Will he be able to bring Ferrari back to its former glory?
Taking on a new role within a familiar industry is no easy task. To transfer to one of the most high-profile jobs in Formula One, stepping into the spotlight while trying to turn around the biggest name in the sport, is more difficult still.
In 2015, Maurizio Arrivabene will have to overcome a number of hurdles as he makes the move from behind-the-scenes sponsor to Ferrari leader: current fights over engines, cost controls, and customer cars are not going to disappear by Melbourne.
The pyschological battle
But the biggest hurdle that Ferrari’s newest team principal will have to overcome is a psychological battle, that of stability.
Stefano Domenicali spent decades of his life at Maranello, and served as the Scuderia’s team principal from 2008 until early 2014. And since the Chinese Grand Prix last April, when the shock of Domenicali’s surprise departure was still resounding through the paddock, Ferrari’s F1 personnel have been operating in a state of chaos.
First, the arrival of a non-racing man as boss took the team some getting used to. Then Luca di Montezemolo - a man whose Ferrari career started in 1973 - resigned as Ferrari chairman.
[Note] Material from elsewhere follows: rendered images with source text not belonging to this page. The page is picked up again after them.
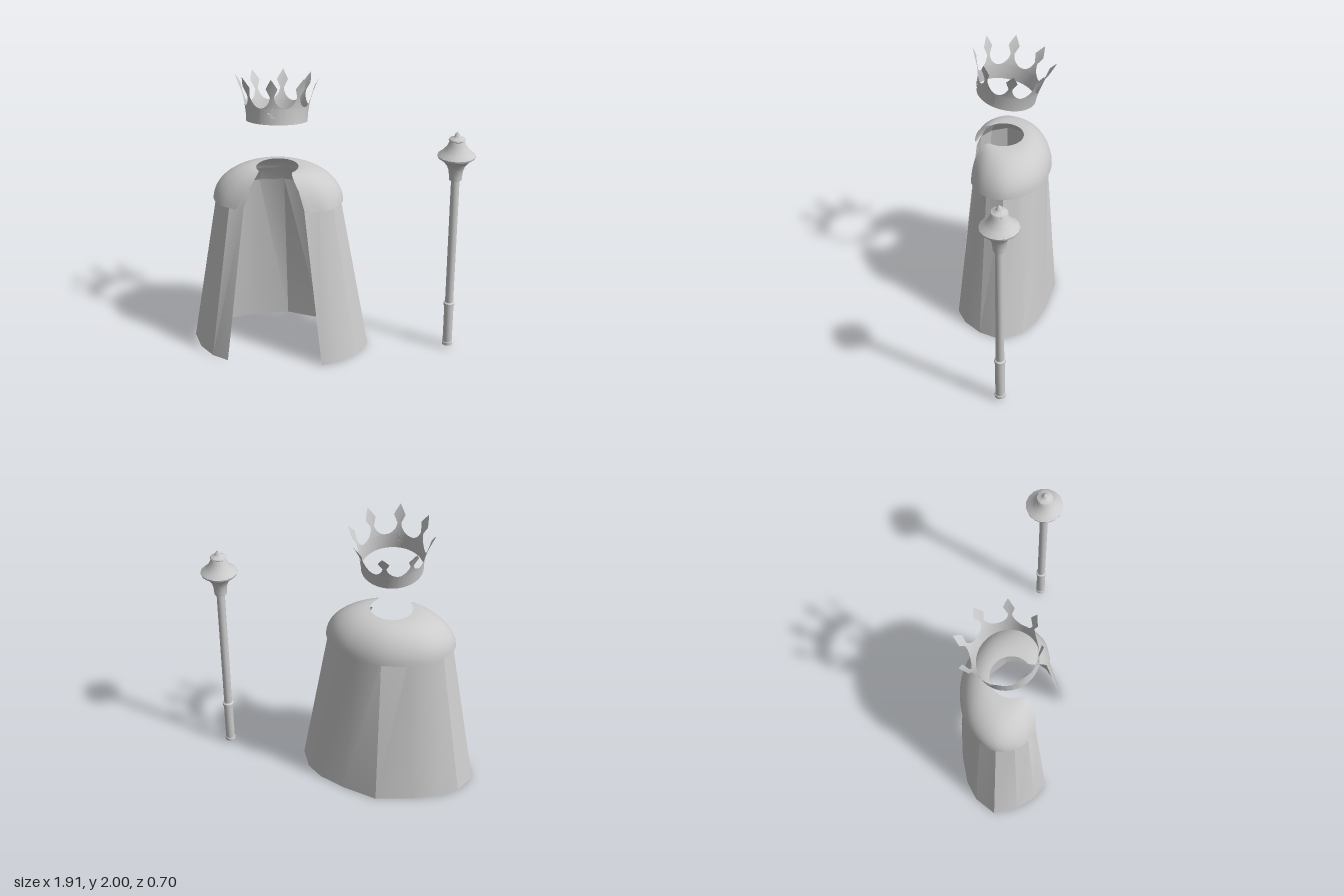
import * as THREE from 'three';
import { toCreasedNormals } from 'three/addons/utils/BufferGeometryUtils.js';

const V = (x, y, z) => new THREE.Vector3(x, y, z);
const material = new THREE.MeshStandardMaterial({ color: 0xcccccc, side: THREE.DoubleSide });

// Skin a grid of rows of points
function sheet(rows) {
  const n = rows[0].length, index = [];
  for (let i = 0; i < rows.length - 1; i++) {
    for (let j = 0; j < n - 1; j++) {
      const a = i * n + j, b = a + n;
      index.push(a, b, a + 1, a + 1, b, b + 1);
    }
  }
  const geometry = new THREE.BufferGeometry().setFromPoints(rows.flat());
  geometry.setIndex(index);
  geometry.computeVertexNormals();
  return geometry;
}

function part(name, geometry) {
  const mesh = new THREE.Mesh(geometry, material);
  mesh.name = name;
  return mesh;
}

// Complete a half outline that runs from the back to the front
const mirrored = (half) => [...half.slice(1).reverse().map(([x, z]) => [-x, z]), ...half];

// Long skirt of the cape, open at the front
function capeSkirt() {
  const hem = mirrored([[0, -0.355], [0.25, -0.29], [0.43, -0.215], [0.54, -0.125],
    [0.615, 0.025], [0.545, 0.18], [0.44, 0.29], [0.325, 0.345]]);
  const top = mirrored([[0, -0.275], [0.17, -0.245], [0.29, -0.185], [0.375, -0.1],
    [0.42, 0.015], [0.38, 0.13], [0.3, 0.2], [0.2, 0.225]]);
  const rows = [
    hem.map(([x, z]) => V(x, 0, z)),
    top.map(([x, z]) => V(x, 1.11, z)),
    top.map(([x, z]) => V(x * 0.8, 1.22, z * 0.8)),
  ];
  return part('capeSkirt', toCreasedNormals(sheet(rows), 0.4));
}

// Domed shoulder mantle with rounded front corners
function shoulderMantle() {
  const hem = new THREE.CatmullRomCurve3(mirrored([[0, -0.305], [0.17, -0.275], [0.31, -0.205],
    [0.4, -0.1], [0.437, 0.01], [0.42, 0.1], [0.36, 0.185], [0.25, 0.24]]).map(([x, z]) => V(x, 1.1, z)));
  const rows = [], columns = 48, steps = 12;
  for (let i = 0; i <= steps; i++) {
    const a = (i / steps) * Math.PI / 2, row = [];
    for (let j = 0; j <= columns; j++) {
      const t = (j / columns) * 2 - 1, edge = Math.abs(t) ** 6;
      const h = hem.getPoint(j / columns), angle = t * 2.25;
      const nx = 0.14 * Math.sin(angle), nz = 0.03 - 0.14 * Math.cos(angle);
      const fx = THREE.MathUtils.lerp(Math.sin(a), 1 - Math.cos(a), edge);
      row.push(V(nx + (h.x - nx) * fx, 1.1 + 0.23 * Math.cos(a), nz + (h.z - nz) * Math.sin(a)));
    }
    rows.push(row);
  }
  // Hem turned inwards
  rows.push(rows[steps].map((p) => V(p.x * 0.965, p.y - 0.003, p.z * 0.95)));
  return part('shoulderMantle', toCreasedNormals(sheet(rows), 0.9));
}

// Flared crown band with eight diamond-tipped points
const crownRadius = (h) => 0.2 + 0.08 * (h / 0.3) ** 2;

function crownPoint() {
  // Height and angular half width of each cross-section
  const sections = [[0, Math.PI / 8], [0.05, Math.PI / 8], [0.104, Math.PI / 8], [0.106, 0.32],
    [0.114, 0.24], [0.128, 0.16], [0.145, 0.105], [0.165, 0.068], [0.182, 0.055],
    [0.235, 0.15], [0.268, 0.075], [0.3, 0]];
  return sheet(sections.map(([h, w]) => {
    const row = [], r = crownRadius(h);
    for (let j = -5; j <= 5; j++) {
      const a = w * j / 5;
      row.push(V(r * Math.sin(a), h, r * Math.cos(a)));
    }
    return row;
  }));
}

// Leaf-shaped piece of the front ornament
function leaf(length, width) {
  const shape = new THREE.Shape();
  shape.moveTo(0, 0);
  shape.quadraticCurveTo(width, length * 0.6, 0, length);
  shape.quadraticCurveTo(-width, length * 0.6, 0, 0);
  return new THREE.ExtrudeGeometry(shape, { depth: 0.006, bevelEnabled: false, curveSegments: 5 });
}

function crown() {
  const group = new THREE.Group();
  group.name = 'crown';
  const geometry = crownPoint();
  for (let i = 0; i < 8; i++) {
    const point = part('crownPoint', geometry);
    point.rotation.y = i * Math.PI / 4;
    group.add(point);
  }
  const ornament = new THREE.Group();
  ornament.name = 'frontOrnament';
  ornament.add(part('centreLeaf', leaf(0.06, 0.018)));
  for (const s of [-1, 1]) {
    const upper = part('sideLeaf', leaf(0.045, 0.017));
    upper.rotation.z = s * 0.85;
    const lower = part('lowerLeaf', leaf(0.026, 0.01));
    lower.rotation.z = s * 2.6;
    ornament.add(upper, lower);
  }
  const clasp = part('clasp', new THREE.BoxGeometry(0.034, 0.009, 0.01));
  clasp.position.z = 0.003;
  ornament.add(clasp);
  ornament.position.set(0, 0.05, 0.203);
  ornament.rotation.x = 0.07;
  group.add(ornament);
  group.position.set(0, 1.65, 0.01);
  group.rotation.x = -0.19;
  return group;
}

// Sceptre turned from stacked profiles
function sceptre() {
  const group = new THREE.Group();
  group.name = 'sceptre';
  const turn = (name, profile) => {
    const geometry = new THREE.LatheGeometry(profile.map(([r, y]) => new THREE.Vector2(r, y)), 16);
    group.add(part(name, toCreasedNormals(geometry, 0.6)));
  };
  turn('endCap', [[0, 0.025], [0.036, 0.025], [0.036, 0.046], [0.03, 0.05]]);
  turn('handle', [[0.032, 0.045], [0.032, 0.335]]);
  turn('collar', [[0.03, 0.335], [0.038, 0.338], [0.038, 0.355], [0.028, 0.362]]);
  turn('shaft', [[0.028, 0.355], [0.028, 1.29]]);
  turn('head', [[0, 1.28], [0.042, 1.28], [0.043, 1.305], [0.048, 1.345], [0.06, 1.378],
    [0.083, 1.41], [0.122, 1.44], [0.125, 1.453], [0.095, 1.477], [0.07, 1.505],
    [0.055, 1.535], [0.048, 1.553], [0.056, 1.56], [0.052, 1.568], [0.026, 1.578],
    [0.018, 1.588], [0.013, 1.603], [0, 1.615]]);
  group.position.set(0.832, 0, 0.01);
  return group;
}

export function createModel() {
  const model = new THREE.Group();
  const regalia = new THREE.Group();
  regalia.name = 'capeAndCrown';
  regalia.position.x = -0.342;
  regalia.add(capeSkirt(), shoulderMantle(), crown());
  model.add(regalia, sceptre());
  return model;
}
And before the champagne corks had been cleared from the Abu Dhabi podium, Marco Mattiacci was history and Maurizio Arrivabene was in charge of the Scuderia.
In it for the long haul
From the point of view of a team employee, it’s been something of a rollercoaster of a year. Arrivabene’s first big task will be to convince his team that he is in it for the long haul, that he will not be leaving the Ferrari family to cast about for new leadership.
It helps that Arrivabene is already a familiar face to the team, a man they have seen at races for years. He - and Philip Morris - stuck with the team even when they could no longer openly use the sport to promote their brand, and his commercial influence is such that he has been the voice of sponsors on the Formula One Commission since 2010.
Politically, despite their handouts and vetos, of late Ferrari have not been the influential force they once were, with Christian Horner now di Montezemolo’s heir apparent as the team figure most vocal about pressing for changes to regulations and practices. In his short time as team principal, Mattiacci was too busy concentrating on Ferrari to play many political games, but Arrivabene arrived in the role with a good relationship with Bernie Ecclestone already in the bag.
Confidence is key
That there is already paddock confidence in his capabilities is a serious advantage to the Italian. Even better, however, are the indications that Arrivabene intends to play to his strengths, not assume the role of an over-extended jack-of-all-trades. In mid-December, a press release delineating Ferrari’s internal reorganisation included mention of a new Commercial Department, of which Arrivabene is the interim head. Nothing could be more logical.
Equally logical - although the on-track effects remain to be seen - was the decision to give the team “a flatter structure and clear assignment of responsibilities.”
Factors out of his control
There are some hurdles in Arrivabene’s path that he can do little about. While there are high hopes for James Allison’s work on the 2015 Ferrari, should the car prove not to be up to scratch it will be as the result of decisions made before Arrivabene even considered that he might one day lead the Scuderia. But, as team principal, it will be up to him to manage and deflect any criticism while keeping his team motivated. Should Renault’s engine upgrades leave the Ferrari power unit floundering, the same will apply.
And then there is the hurdle of expectation. While hell hath no fury like a woman scorned, a scorned woman has nothing on a disappointed tifoso. The only team to bear the weight of a country’s expectations, Ferrari is a team which - despite previous ruts in their long history - is expected to run at the front come hell or high water.
Turning around Ferrari will not be easy. But with the right group of people, it can be done, as Jean Todt, Ross Brawn, Rory Byrne, and Michael Schumacher proved at the turn of the millennium.